Connect your Spaces: Trails can help connect a community. In the Playful City USA community of Broomfield, Colorado, residents have over 250 miles of trails to enjoy. The city uses the trails to create and connect recreational opportunities and give residents access to play spaces and parks. By providing safe, clean, and efficient trail systems, residents have access to the cities extensive park system. Through the creation of Broomfield’s Open Space, Parks, Recreation and Trails Master Plan, the city of Broomfield is working hard to increase access to play spaces for citizens. After finding gaps in the trail system, Broomfield pinpointed areas where new trails would open accessibility to the local parks and play spaces. Broomfield is working this year to build even more trails and attempting to connect all of their parks. The trial system offers long routes, short routes, and is used for a variety of reasons. By giving residents a place to exercise and connecting their play spaces, residents have a vibrant and active community that is focused on healthy living.
Make a Race: Chula Vista, California, home of the United States Olympic Training center and a Playful City USA community, makes use of their space by organizing a Community Fun Run race every year. This 5K allows residents to run, walk, or stroll through the Olympic Village. All of the proceeds from the race benefit the Chula Vista Nature Center and the Friends of the Chula Vista Parks and Recreation Library and Animal Shelter. Chula Vista is currently working to implement a Greenbelt Master Plan, which would make a 28-mile trail around the city. While the trail system is in process, a 5K Fun Run is a great way to get citizens fired up about staying active.
Impact Policy: Residents and representatives from communities can pull together to ask their local government for trails that provide safe access to parks. KaBOOM! published a report outlining how to influence local policy.
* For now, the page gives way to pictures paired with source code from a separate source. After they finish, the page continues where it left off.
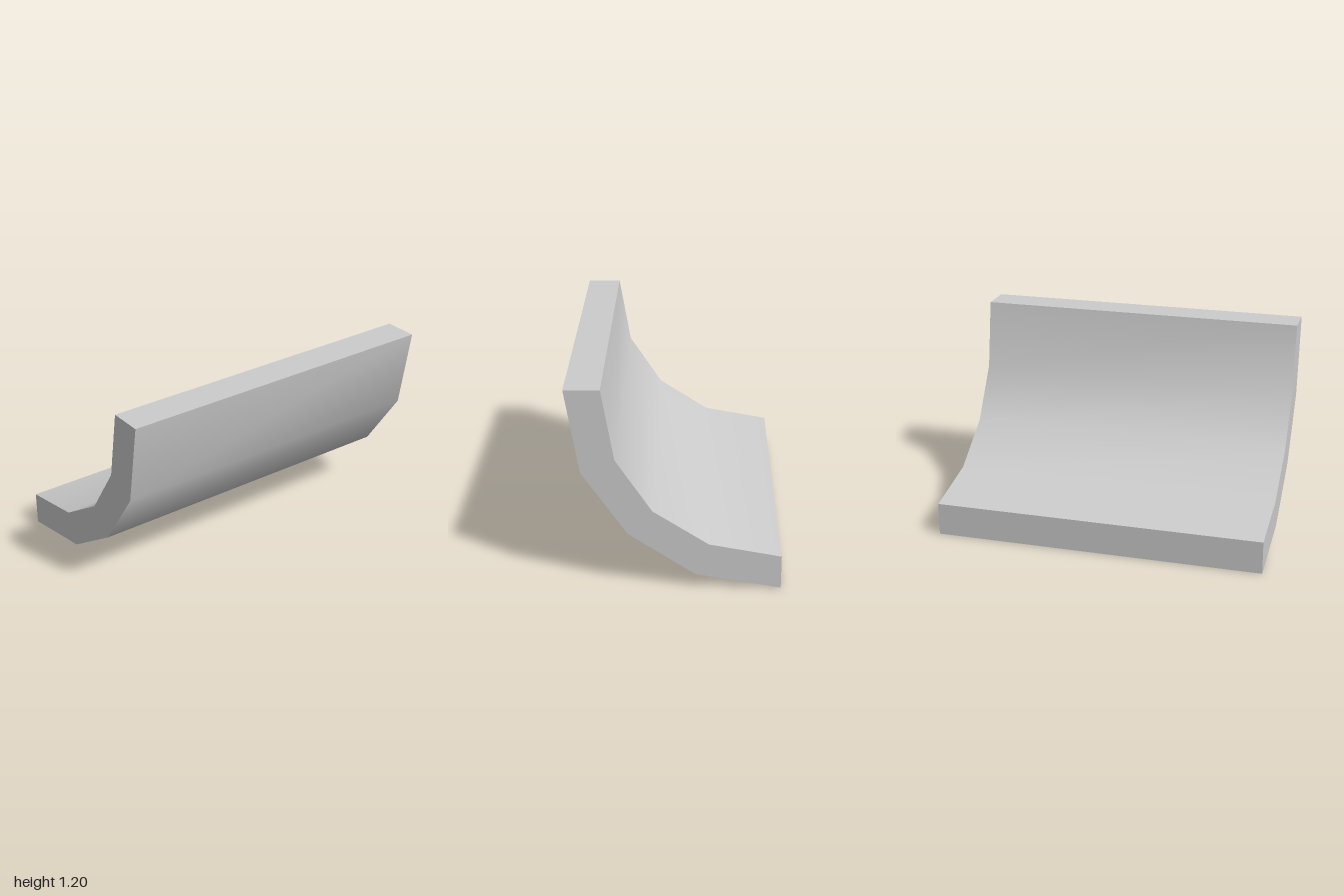
import * as THREE from 'three';
import { toCreasedNormals } from 'three/addons/utils/BufferGeometryUtils.js';

export function createModel() {
  const group = new THREE.Group();
  group.name = 'curvedPanel';

  const paleGrey = new THREE.MeshStandardMaterial({ color: 0xcccccc });
  paleGrey.name = 'paleGrey';

  // Cross-section as [z, y]: outer curve from the rear lip up to the front, then inner curve back
  const outer = [[-0.6, 0], [-0.115, 0.085], [0.265, 0.34], [0.52, 0.715], [0.6, 1.2]];
  const inner = [[0.4, 1.2], [0.33, 0.79], [0.125, 0.48], [-0.19, 0.275], [-0.6, 0.2]];
  const profile = new THREE.Shape(
    [...outer, ...inner].map(([z, y]) => new THREE.Vector2(-z, y))
  );

  // Sweep the section along x; smooth the curve, keep the rims sharp
  const swept = new THREE.ExtrudeGeometry(profile, { depth: 2, bevelEnabled: false });
  swept.rotateY(Math.PI / 2);
  swept.translate(-1, 0, 0);

  const panel = new THREE.Mesh(toCreasedNormals(swept, 0.7), paleGrey);
  panel.name = 'panel';
  group.add(panel);
  return group;
}
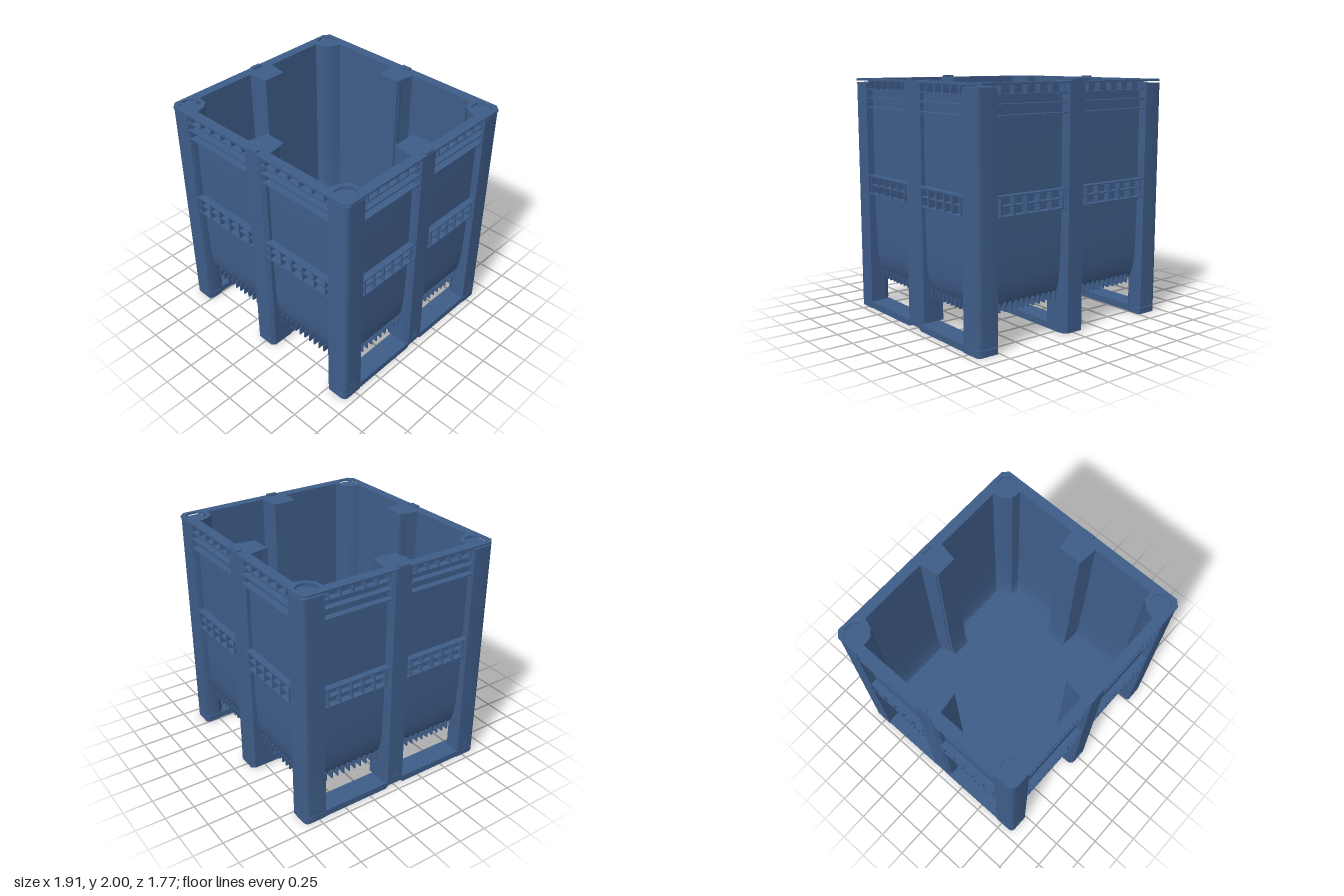
import * as THREE from 'three';
import { toCreasedNormals } from 'three/addons/utils/BufferGeometryUtils.js';

const blue = new THREE.MeshStandardMaterial({ color: 0x3e5c88, side: THREE.DoubleSide });
blue.name = 'blue plastic';

const RIM_Y = 1.97;
const V = (x, z) => new THREE.Vector2(x, -z);

function add(parent, name, geometry) {
  const mesh = new THREE.Mesh(geometry, blue);
  mesh.name = name;
  parent.add(mesh);
  return mesh;
}

// box given by its minimum and maximum corners
function box(parent, name, x0, x1, y0, y1, z0, z1) {
  const m = add(parent, name, new THREE.BoxGeometry(Math.abs(x1 - x0), y1 - y0, Math.abs(z1 - z0)));
  m.position.set((x0 + x1) / 2, (y0 + y1) / 2, (z0 + z1) / 2);
  return m;
}

// upright prism from a plan of [x, z] points, with optional holes
function prism(parent, name, plan, y0, y1, holes = []) {
  const shape = new THREE.Shape(plan.map(([x, z]) => V(x, z)));
  for (const h of holes) shape.holes.push(new THREE.Path(h.map(([x, z]) => V(x, z))));
  const g = new THREE.ExtrudeGeometry(shape, { depth: y1 - y0, bevelEnabled: false });
  g.rotateX(-Math.PI / 2).translate(0, y0, 0);
  return add(parent, name, toCreasedNormals(g, 0.6));
}

// prism along x from a profile of [z, y] points
function bar(parent, name, profile, x0, x1) {
  const shape = new THREE.Shape(profile.map(([z, y]) => new THREE.Vector2(-z, y)));
  const g = new THREE.ExtrudeGeometry(shape, { depth: x1 - x0, bevelEnabled: false });
  g.rotateY(Math.PI / 2).translate(x0, 0, 0);
  return add(parent, name, toCreasedNormals(g, 0.5));
}

// plan of a corner post, rounded outside and chamfered inside
function cornerPlan(sx, sz) {
  const pts = [[0.945, 0.69], [0.81, 0.69], [0.75, 0.75], [0.75, 0.845], [0.765, 0.875]];
  for (let i = 0; i <= 4; i++) {
    const a = (1 - i / 4) * Math.PI / 2;
    pts.push([0.905 + 0.04 * Math.cos(a), 0.835 + 0.04 * Math.sin(a)]);
  }
  pts.push([0.945, 0.705]);
  return pts.map(([x, z]) => [x * sx, z * sz]);
}

// plan of a middle post whose outer face lies at z = off
const middlePlan = (off) => [[-0.1, off - 0.215], [-0.1, off - 0.03], [-0.075, off],
  [0.075, off], [0.1, off - 0.03], [0.1, off - 0.215]];

// inner outline of the container, notched around the posts
function openingPlan() {
  const quarter = [[0.87, 0.12], [0.87, 0.655], [0.79, 0.665], [0.74, 0.715], [0.71, 0.8], [0.12, 0.8], [0.09, 0.64]];
  const q = [[0.7, 0.1], ...quarter];
  const flip = (sx, sz) => q.map(([x, z]) => [x * sx, z * sz]);
  return [...flip(1, 1), ...flip(-1, 1).reverse(), ...flip(-1, -1), ...flip(1, -1).reverse()];
}

// inner skin lofted from the opening down to the floor
function linerGeometry(plan) {
  const rows = [[RIM_Y, 1], [0.9, 0.99], [0.5, 0.98], [0.4, 0.965], [0.335, 0.94]];
  const pos = [], idx = [], n = plan.length;
  for (const [y, s] of rows) for (const [x, z] of plan) pos.push(x * s, y, z * s);
  for (let r = 0; r < rows.length - 1; r++) {
    for (let i = 0; i < n; i++) {
      const a = r * n + i, b = r * n + (i + 1) % n;
      idx.push(a, b, a + n, b, b + n, a + n);
    }
  }
  const g = new THREE.BufferGeometry();
  g.setAttribute('position', new THREE.Float32BufferAttribute(pos, 3));
  g.setIndex(idx);
  return toCreasedNormals(g, 0.5);
}

// small raised frame around the slot on a foot
function slotFrame(parent, x, z) {
  const rect = (w, h, P) => new P([[-w, -h], [w, -h], [w, h], [-w, h]].map((p) => new THREE.Vector2(...p)));
  const s = rect(0.032, 0.02, THREE.Shape);
  s.holes.push(rect(0.022, 0.01, THREE.Path));
  add(parent, 'footSlot', new THREE.ExtrudeGeometry(s, { depth: 0.006, bevelEnabled: false })).position.set(x, 0.115, z);
}

// one side facing +z: span is the half width between corner posts
function side(span, off) {
  const g = new THREE.Group();
  g.name = 'side';
  const wall = off - 0.06;
  const outer = [[0, RIM_Y], [0, 0.9], [-0.004, 0.7], [-0.012, 0.52], [-0.025, 0.42], [-0.045, 0.35], [-0.075, 0.305]];
  const profile = [...outer.map(([d, y]) => [wall + d, y]),
    ...outer.slice().reverse().map(([d, y]) => [wall + d - 0.008, y + (y < 0.4 ? 0.008 : 0)])];
  for (const s of [-1, 1]) {
    const a = 0.085, b = span + 0.015;
    const x0 = Math.min(s * a, s * b), x1 = Math.max(s * a, s * b);
    bar(g, 'panel', profile, x0, x1);
    // horizontal ribs
    for (const y of [1.9, 1.83, 1.75, 1.17, 1.095, 1.02]) {
      box(g, 'rib', x0, x1, y - 0.005, y + 0.005, wall - 0.005, off - (y === 1.095 ? 0.012 : 0.003));
    }
    // upright dividers
    const step = (b - a - 0.08) / 5;
    for (let i = 0; i < 6; i++) {
      const x = s * (a + 0.04 + i * step);
      box(g, 'topDivider', x - 0.005, x + 0.005, 1.9, RIM_Y, wall - 0.005, off - 0.006);
      box(g, 'beltDivider', x - 0.005, x + 0.005, 1.02, 1.17, wall - 0.005, off - 0.006);
    }
    // short teeth along the lower edge
    for (let x = 0.13; x < span - 0.04; x += 0.055) {
      box(g, 'tooth', s * x - 0.005, s * x + 0.005, 0.275, 0.345, wall - 0.11, wall - 0.025);
    }
    slotFrame(g, s * (span + 0.095), off - 0.002);
  }
  prism(g, 'middlePost', middlePlan(off), 0.06, RIM_Y);
  slotFrame(g, 0, off - 0.002);
  box(g, 'topLug', -0.045, 0.045, 1.98, 2, off - 0.035, off + 0.005);
  return g;
}

export function createModel() {
  const model = new THREE.Group();
  model.name = 'palletBox';

  // four sides
  for (let i = 0; i < 4; i++) {
    const s = i % 2 ? side(0.68, 0.945) : side(0.75, 0.875);
    s.rotation.y = i * Math.PI / 2;
    model.add(s);
  }

  // corner posts with their feet
  const octagons = [];
  for (const sx of [-1, 1]) {
    for (const sz of [-1, 1]) {
      prism(model, 'cornerPost', cornerPlan(sx, sz), 0.06, 1.955);
      prism(model, 'cornerFoot', cornerPlan(sx, sz), 0, 0.052);
      box(model, 'footNeck', sx * 0.77, sx * 0.93, 0.05, 0.062, sz * 0.71, sz * 0.86);
      octagons.push(Array.from({ length: 8 }, (_, k) => {
        const a = (k + 0.5) * Math.PI / 4;
        return [sx * 0.845 + 0.086 * Math.cos(a), sz * 0.772 + 0.086 * Math.sin(a)];
      }));
    }
  }

  // top rim with stacking pits
  const opening = openingPlan();
  const X = 0.955, Z = 0.885, c = 0.045;
  const rimPlan = [[X, -Z + c], [X, Z - c], [X - c, Z], [-X + c, Z], [-X, Z - c], [-X, -Z + c], [-X + c, -Z], [X - c, -Z]];
  prism(model, 'rim', rimPlan, RIM_Y, 1.986, [opening, ...octagons]);

  // inner skin and floor
  add(model, 'liner', linerGeometry(opening));
  prism(model, 'floor', opening.map(([x, z]) => [x * 0.94, z * 0.94]), 0.315, 0.335);

  // rib grid under the floor
  for (let i = -7; i <= 7; i++) {
    const x = i * 0.105, z = i * 0.097;
    box(model, 'floorRib', x - 0.006, x + 0.006, 0.275, 0.32, -0.735, 0.735);
    box(model, 'floorRib', -0.8, 0.8, 0.275, 0.32, z - 0.006, z + 0.006);
  }

  // runners, notched below the middle
  const runner = [[-0.8, 0], [-0.09, 0], [-0.06, 0.022], [0.06, 0.022], [0.09, 0], [0.8, 0], [0.8, 0.055], [-0.8, 0.055]];
  for (const x of [-0.85, 0, 0.85]) bar(model, 'runner', runner, x - 0.09, x + 0.09);
  for (const s of [-1, 1]) {
    prism(model, 'middleFoot', middlePlan(0.875).map(([x, z]) => [x, z * s]), 0.008, 0.062);
    box(model, 'sideFootNeck', s * 0.75, s * 0.93, 0.05, 0.062, -0.09, 0.09);
  }
  box(model, 'centreLeg', -0.1, 0.1, 0.05, 0.32, -0.1, 0.1);

  return model;
}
If you would like to read more about how to gain support for trails, playgrounds, and increased access to playspaces be sure to read Play Matters: A Study of Best Practices to Inform Local Policy and Process in Support of Children’s Play.
Photos courtesy of the City of Chula Vista and the City of Broomfield.